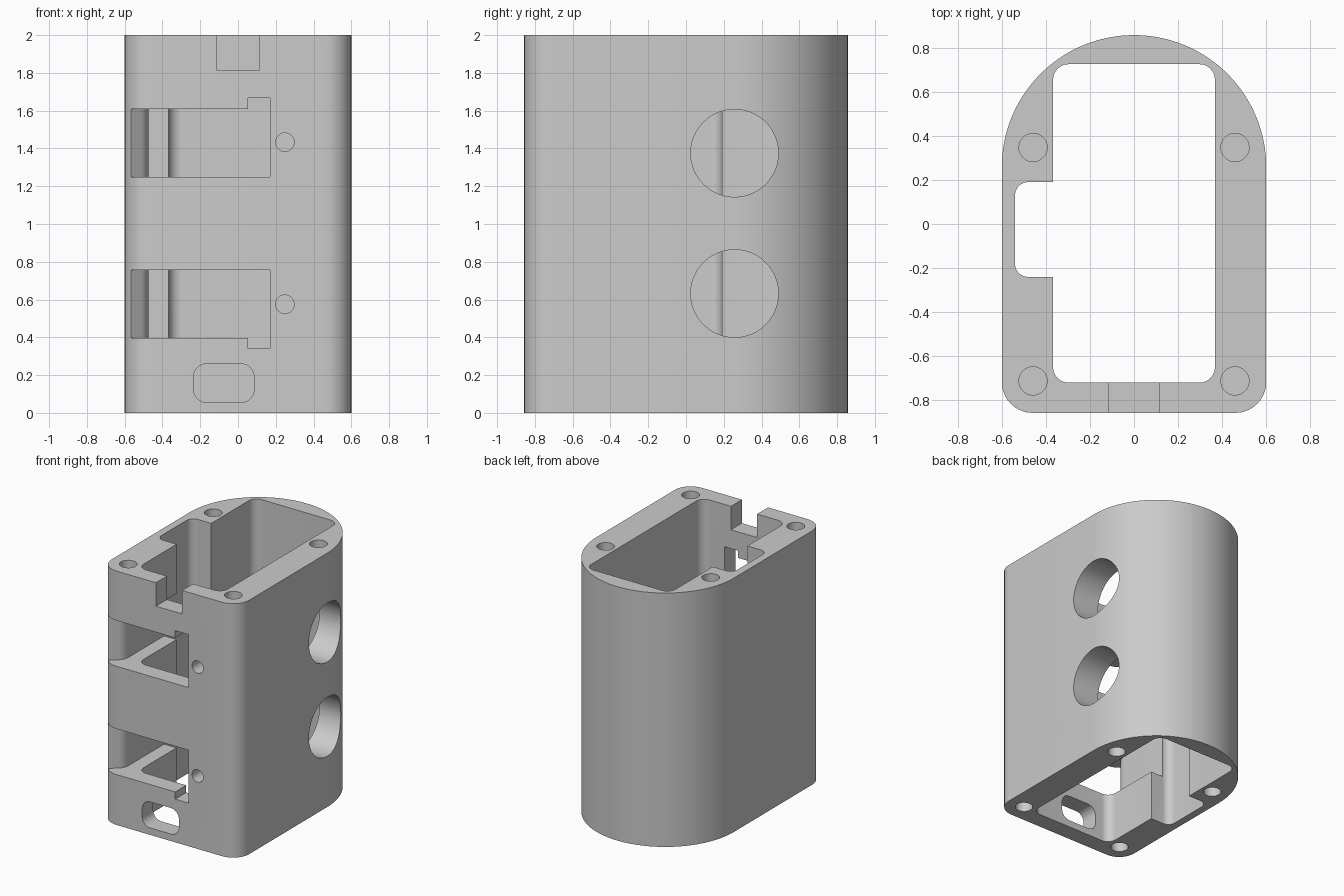
import bpy, bmesh, math
from mathutils import Vector, Matrix

cube = bpy.data.objects.get("Cube")
if cube:
    bpy.data.objects.remove(cube, do_unlink=True)

grey = bpy.data.materials.new("light grey")
grey.use_nodes = True
COLOUR = (0.6, 0.6, 0.6, 1)
grey.diffuse_color = COLOUR
grey.node_tree.nodes["Principled BSDF"].inputs["Base Color"].default_value = COLOUR


def rounded(corners, steps=10):
    """Closed outline from (x, y, radius) corners, each turned into an arc."""
    out = []
    for i, (x, y, r) in enumerate(corners):
        p = Vector((x, y))
        if r == 0:
            out.append(p)
            continue
        a = (Vector(corners[i - 1][:2]) - p).normalized()
        b = (Vector(corners[(i + 1) % len(corners)][:2]) - p).normalized()
        half = a.angle(b) / 2
        centre = p + (a + b).normalized() * (r / math.sin(half))
        start = p + a * (r / math.tan(half)) - centre
        end = p + b * (r / math.tan(half)) - centre
        first = math.atan2(start.y, start.x)
        sweep = math.atan2(start.x * end.y - start.y * end.x, start.dot(end))
        for k in range(steps + 1):
            t = first + sweep * k / steps
            out.append(centre + Vector((r * math.cos(t), r * math.sin(t))))
    return out


def prism(name, outline, z0, z1):
    """Extrude a flat outline upward."""
    bm = bmesh.new()
    face = bm.faces.new([bm.verts.new((p[0], p[1], z0)) for p in outline])
    new = bmesh.ops.extrude_face_region(bm, geom=[face], use_keep_orig=True)["geom"]
    bmesh.ops.translate(bm, vec=(0, 0, z1 - z0),
                        verts=[v for v in new if isinstance(v, bmesh.types.BMVert)])
    bmesh.ops.recalc_face_normals(bm, faces=bm.faces)
    mesh = bpy.data.meshes.new(name)
    bm.to_mesh(mesh)
    bm.free()
    obj = bpy.data.objects.new(name, mesh)
    bpy.context.collection.objects.link(obj)
    return obj


def box(name, x0, x1, y0, y1, z0, z1):
    return prism(name, [(x0, y0), (x1, y0), (x1, y1), (x0, y1)], z0, z1)


def drill(name, centre, radius, length, axis):
    """Round cutter centred on a point, along a given axis."""
    circle = [(radius * math.cos(t * math.tau / 48), radius * math.sin(t * math.tau / 48))
              for t in range(48)]
    obj = prism(name, circle, -length / 2, length / 2)
    turn = Vector((0, 0, 1)).rotation_difference(Vector(axis)).to_matrix().to_4x4()
    obj.data.transform(Matrix.Translation(centre) @ turn)
    return obj


# Outer shell: rounded front corners and a half-round back
W, FRONT, BACK = 0.6, -0.857, 0.857
arc_y = BACK - W
outline = rounded([(-W, arc_y, 0), (-W, FRONT, 0.14), (W, FRONT, 0.14), (W, arc_y, 0)])
outline += [Vector((W * math.cos(math.pi * k / 64), arc_y + W * math.sin(math.pi * k / 64)))
            for k in range(1, 64)]
body = prism("housing", outline, 0, 2)

# Main cavity with the side pocket, open at both ends
cavity = rounded([(-0.367, -0.72, 0.07), (0.367, -0.72, 0.07), (0.367, 0.725, 0.07),
                  (-0.367, 0.725, 0.07), (-0.367, 0.19, 0), (-0.54, 0.19, 0.06),
                  (-0.54, -0.24, 0.06), (-0.367, -0.24, 0)])
cutters = [prism("cavity_cutter", cavity, -0.2, 2.2)]

# Notch in the top of the front wall
cutters.append(box("notch_cutter", -0.115, 0.113, -1, -0.6, 1.815, 2.2))

# Rounded port low in the front wall
port = rounded([(-0.235, 0.055, 0.07), (0.085, 0.055, 0.07),
                (0.085, 0.26, 0.07), (-0.235, 0.26, 0.07)])
port_cutter = prism("port_cutter", port, 0.6, 1)
port_cutter.data.transform(Matrix.Rotation(math.pi / 2, 4, "X"))
cutters.append(port_cutter)

# Front slots, each with a tab, a small front hole and a large side hole
slot = rounded([(-0.57, -0.95, 0), (0.17, -0.95, 0), (0.17, -0.6, 0), (-0.3, -0.6, 0),
                (-0.3, -0.2, 0), (-0.475, -0.2, 0), (-0.475, -0.73, 0.1), (-0.57, -0.81, 0)])
for low, high, tab_low, tab_high, hole_z, side_z in (
        (1.25, 1.61, 1.5, 1.667, 1.433, 1.375), (0.397, 0.757, 0.34, 0.5, 0.575, 0.632)):
    cutters += [prism("slot_cutter", slot, low, high),
                box("tab_cutter", 0.053, 0.17, -0.95, -0.6, tab_low, tab_high),
                drill("front_hole_cutter", (0.248, -0.8, hole_z), 0.049, 0.4, (0, 1, 0)),
                drill("side_hole_cutter", (0.6, 0.257, side_z), 0.232, 0.7, (1, 0, 0))]

# Blind screw holes in both ends
for x in (-0.458, 0.458):
    for y in (-0.712, 0.347):
        for z in (0, 2):
            cutters.append(drill("screw_hole_cutter", (x, y, z), 0.064, 0.5, (0, 0, 1)))

# Cut everything and bake the result
for cutter in cutters:
    cutter.hide_render = True
    mod = body.modifiers.new(cutter.name, "BOOLEAN")
    mod.operation = "DIFFERENCE"
    mod.solver = "EXACT"
    mod.object = cutter
bpy.context.view_layer.update()
baked = bpy.data.meshes.new_from_object(body.evaluated_get(bpy.context.evaluated_depsgraph_get()))
body.modifiers.clear()
body.data = baked
for cutter in cutters:
    bpy.data.objects.remove(cutter, do_unlink=True)

baked.materials.clear()
baked.materials.append(grey)
bpy.ops.object.select_all(action="DESELECT")
body.select_set(True)
bpy.context.view_layer.objects.active = body
bpy.ops.object.shade_smooth_by_angle(angle=math.radians(30))
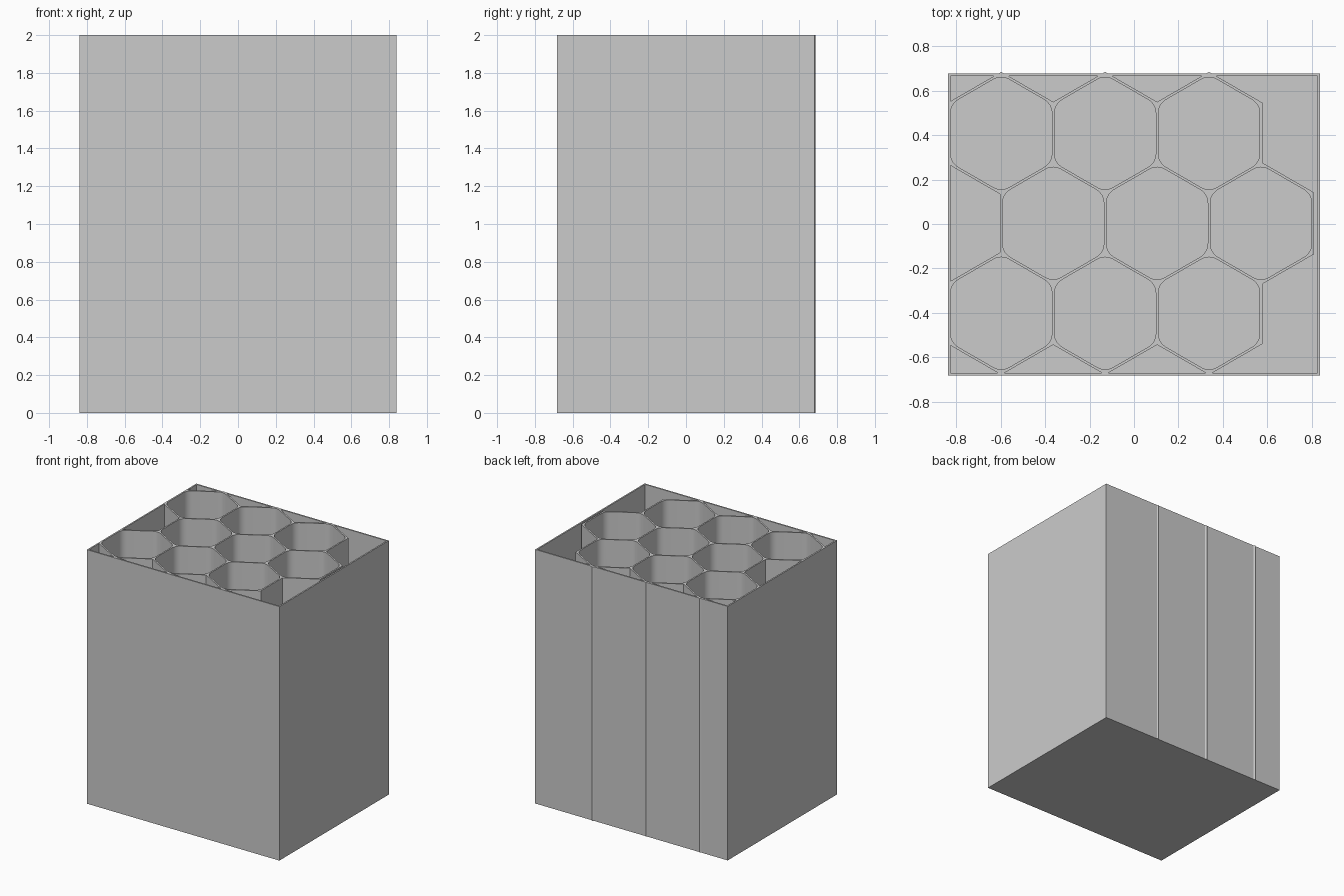
import bpy, bmesh, math
from mathutils import Vector

cube = bpy.data.objects.get("Cube")
if cube:
    bpy.data.objects.remove(cube, do_unlink=True)

HEIGHT = 2.0
WALL = 0.0115
PITCH = 0.468                      # spacing of cells in a row
ROW = PITCH * math.sqrt(3) / 2     # spacing of rows
INNER = (PITCH - WALL) / 2         # cell apothem
OUTER = INNER + WALL
HALF_X, FRONT, BACK = 0.8385, -0.683, 0.679

grey = bpy.data.materials.new("plain grey")
grey.use_nodes = True
grey.diffuse_color = (0.6, 0.6, 0.6, 1)
grey.node_tree.nodes["Principled BSDF"].inputs["Base Color"].default_value = (0.6, 0.6, 0.6, 1)


def prism(name, outline, z0, z1):
    """Extrude a flat outline from z0 to z1."""
    bm = bmesh.new()
    base = bm.faces.new([bm.verts.new((x, y, z0)) for x, y in outline])
    top = bmesh.ops.extrude_face_region(bm, geom=[base])["geom"]
    verts = [v for v in top if isinstance(v, bmesh.types.BMVert)]
    bmesh.ops.translate(bm, verts=verts, vec=(0, 0, z1 - z0))
    bmesh.ops.recalc_face_normals(bm, faces=bm.faces)
    mesh = bpy.data.meshes.new(name)
    bm.to_mesh(mesh)
    bm.free()
    mesh.materials.append(grey)
    obj = bpy.data.objects.new(name, mesh)
    bpy.context.collection.objects.link(obj)
    return obj


def rectangle(inset):
    x, y0, y1 = HALF_X - inset, FRONT + inset, BACK - inset
    return [(-x, y0), (x, y0), (x, y1), (-x, y1)]


def hexagon(cx, cy, apothem, radius=0.0, steps=6):
    """Pointed-top hexagon, with corners rounded to the given radius."""
    reach = (apothem - radius) * 2 / math.sqrt(3)
    points = []
    for i in range(6):
        a = math.radians(30 + 60 * i)
        corner = Vector((cx + reach * math.cos(a), cy + reach * math.sin(a)))
        if not radius:
            points.append(corner)
            continue
        for s in range(steps + 1):
            b = a + math.radians(60) * (s / steps - 0.5)
            points.append(corner + radius * Vector((math.cos(b), math.sin(b))))
    return points


def combine(target, tool, operation):
    """Apply a boolean and remove the helper."""
    tool.hide_render = True
    mod = target.modifiers.new("combine", "BOOLEAN")
    mod.operation, mod.solver, mod.object = operation, "EXACT", tool
    bpy.context.view_layer.objects.active = target
    bpy.ops.object.modifier_apply(modifier=mod.name)
    bpy.data.objects.remove(tool, do_unlink=True)


# Open-topped box
box = prism("honeycomb_box", rectangle(0), 0, HEIGHT)
combine(box, prism("box_cavity", rectangle(WALL), WALL, HEIGHT + 0.1), "DIFFERENCE")

# Three staggered rows of cells
centres = [(-0.598 + PITCH * (col + (0.5 if row == 0 else 0)), 0.003 + ROW * row)
           for row in (-1, 0, 1) for col in range(3)]
for x, y in centres:
    combine(box, prism("cell_wall", hexagon(x, y, OUTER), 0, HEIGHT), "UNION")
for x, y in centres:
    combine(box, prism("cell_hole", hexagon(x, y, INNER, 0.07), WALL, HEIGHT + 0.1), "DIFFERENCE")

# Smooth only the rounded cell corners
bpy.ops.object.select_all(action="DESELECT")
box.select_set(True)
bpy.context.view_layer.objects.active = box
bpy.ops.object.shade_smooth_by_angle(angle=math.radians(25))
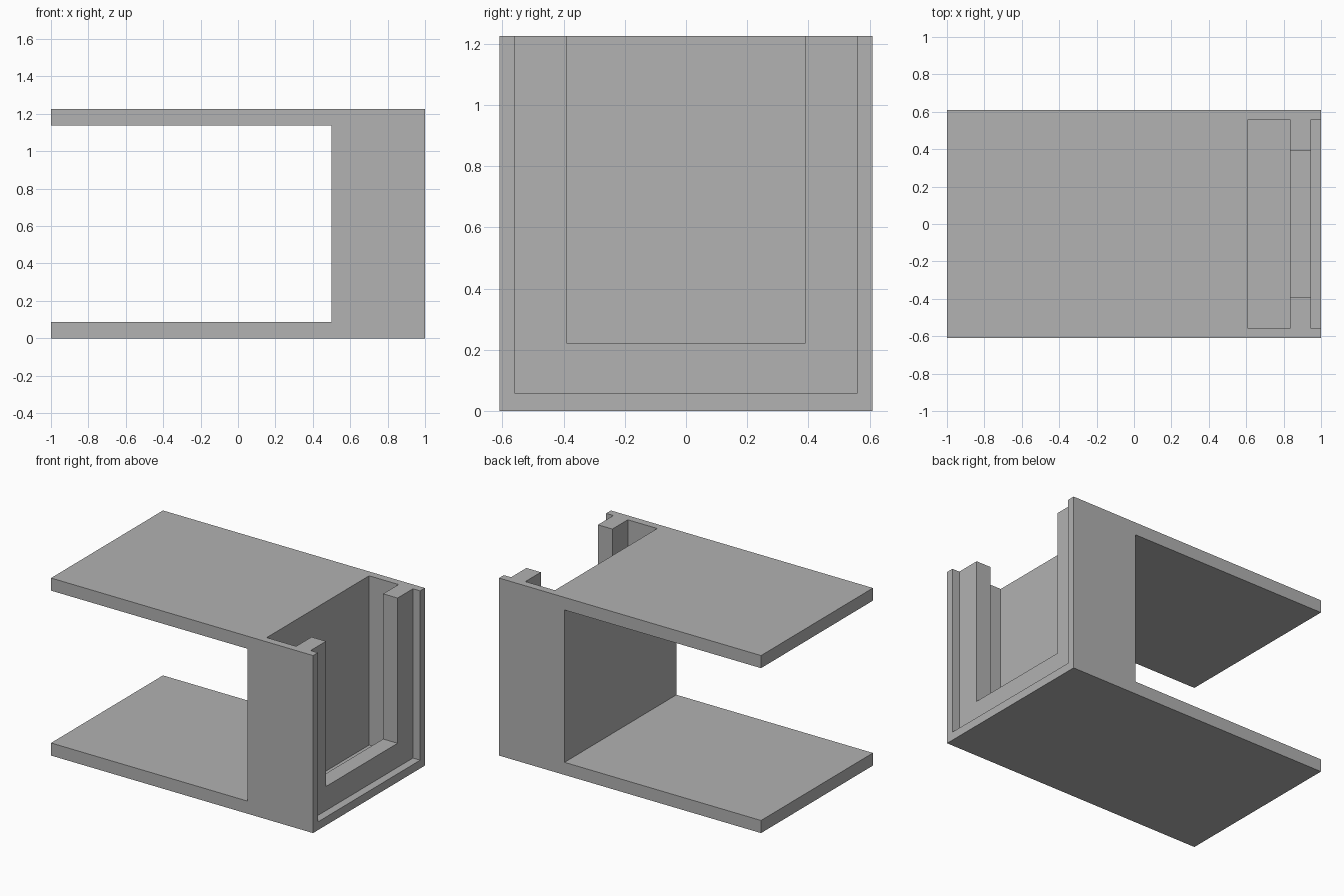
import bpy
import bmesh

default = bpy.data.objects.get("Cube")
if default:
    bpy.data.objects.remove(default, do_unlink=True)

HALF_WIDTH, HEIGHT, PLATE = 0.61, 1.225, 0.087
WALL_X = 0.5

grey = bpy.data.materials.new("plain grey")
grey.use_nodes = True
colour = (0.445, 0.445, 0.445, 1)
grey.diffuse_color = colour
grey.node_tree.nodes["Principled BSDF"].inputs["Base Color"].default_value = colour


def prism(name, outline, y0, y1):
    """Extrude an x-z outline along y."""
    bm = bmesh.new()
    face = bm.faces.new([bm.verts.new((x, y0, z)) for x, z in outline])
    new = bmesh.ops.extrude_face_region(bm, geom=[face])["geom"]
    moved = [v for v in new if isinstance(v, bmesh.types.BMVert)]
    bmesh.ops.translate(bm, verts=moved, vec=(0, y1 - y0, 0))
    bmesh.ops.recalc_face_normals(bm, faces=bm.faces)
    mesh = bpy.data.meshes.new(name)
    bm.to_mesh(mesh)
    bm.free()
    mesh.materials.append(grey)
    obj = bpy.data.objects.new(name, mesh)
    bpy.context.collection.objects.link(obj)
    return obj


def cut_slot(body, name, x0, x1, half_width, floor):
    """Cut a slot that is open at the top."""
    top = HEIGHT + 0.2
    cutter = prism(name, [(x0, floor), (x1, floor), (x1, top), (x0, top)],
                   -half_width, half_width)
    cutter.hide_render = True
    mod = body.modifiers.new(name, 'BOOLEAN')
    mod.operation = 'DIFFERENCE'
    mod.solver = 'EXACT'
    mod.object = cutter
    bpy.context.view_layer.objects.active = body
    bpy.ops.object.modifier_apply(modifier=name)
    bpy.data.objects.remove(cutter, do_unlink=True)


# C-shaped body: two plates joined by a thick end block
body = prism("bracket_body", [
    (-1, 0), (1, 0), (1, HEIGHT), (-1, HEIGHT), (-1, HEIGHT - PLATE),
    (WALL_X, HEIGHT - PLATE), (WALL_X, PLATE), (-1, PLATE)],
    -HALF_WIDTH, HALF_WIDTH)

# Inner pocket, shallow outer recess, and the U-shaped window between them
cut_slot(body, "pocket", 0.61, 0.835, 0.558, 0.057)
cut_slot(body, "outer_recess", 0.945, 1.2, 0.558, 0.057)
cut_slot(body, "window", 0.75, 1.1, 0.39, 0.223)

▶ _INSTRUCTIONS TO FOLLOW_
Since only part of the listing is wanted, copy exactly the lines from the one holding "p = Vector((x, y))" to the one holding "bmesh.ops.translate(bm, vec=(0, 0, z1", both included.

▶ _OUTPUT OF THE TASK_
        p = Vector((x, y))
        if r == 0:
            out.append(p)
            continue
        a = (Vector(corners[i - 1][:2]) - p).normalized()
        b = (Vector(corners[(i + 1) % len(corners)][:2]) - p).normalized()
        half = a.angle(b) / 2
        centre = p + (a + b).normalized() * (r / math.sin(half))
        start = p + a * (r / math.tan(half)) - centre
        end = p + b * (r / math.tan(half)) - centre
        first = math.atan2(start.y, start.x)
        sweep = math.atan2(start.x * end.y - start.y * end.x, start.dot(end))
        for k in range(steps + 1):
            t = first + sweep * k / steps
            out.append(centre + Vector((r * math.cos(t), r * math.sin(t))))
    return out


def prism(name, outline, z0, z1):
    """Extrude a flat outline upward."""
    bm = bmesh.new()
    face = bm.faces.new([bm.verts.new((p[0], p[1], z0)) for p in outline])
    new = bmesh.ops.extrude_face_region(bm, geom=[face], use_keep_orig=True)["geom"]
    bmesh.ops.translate(bm, vec=(0, 0, z1 - z0),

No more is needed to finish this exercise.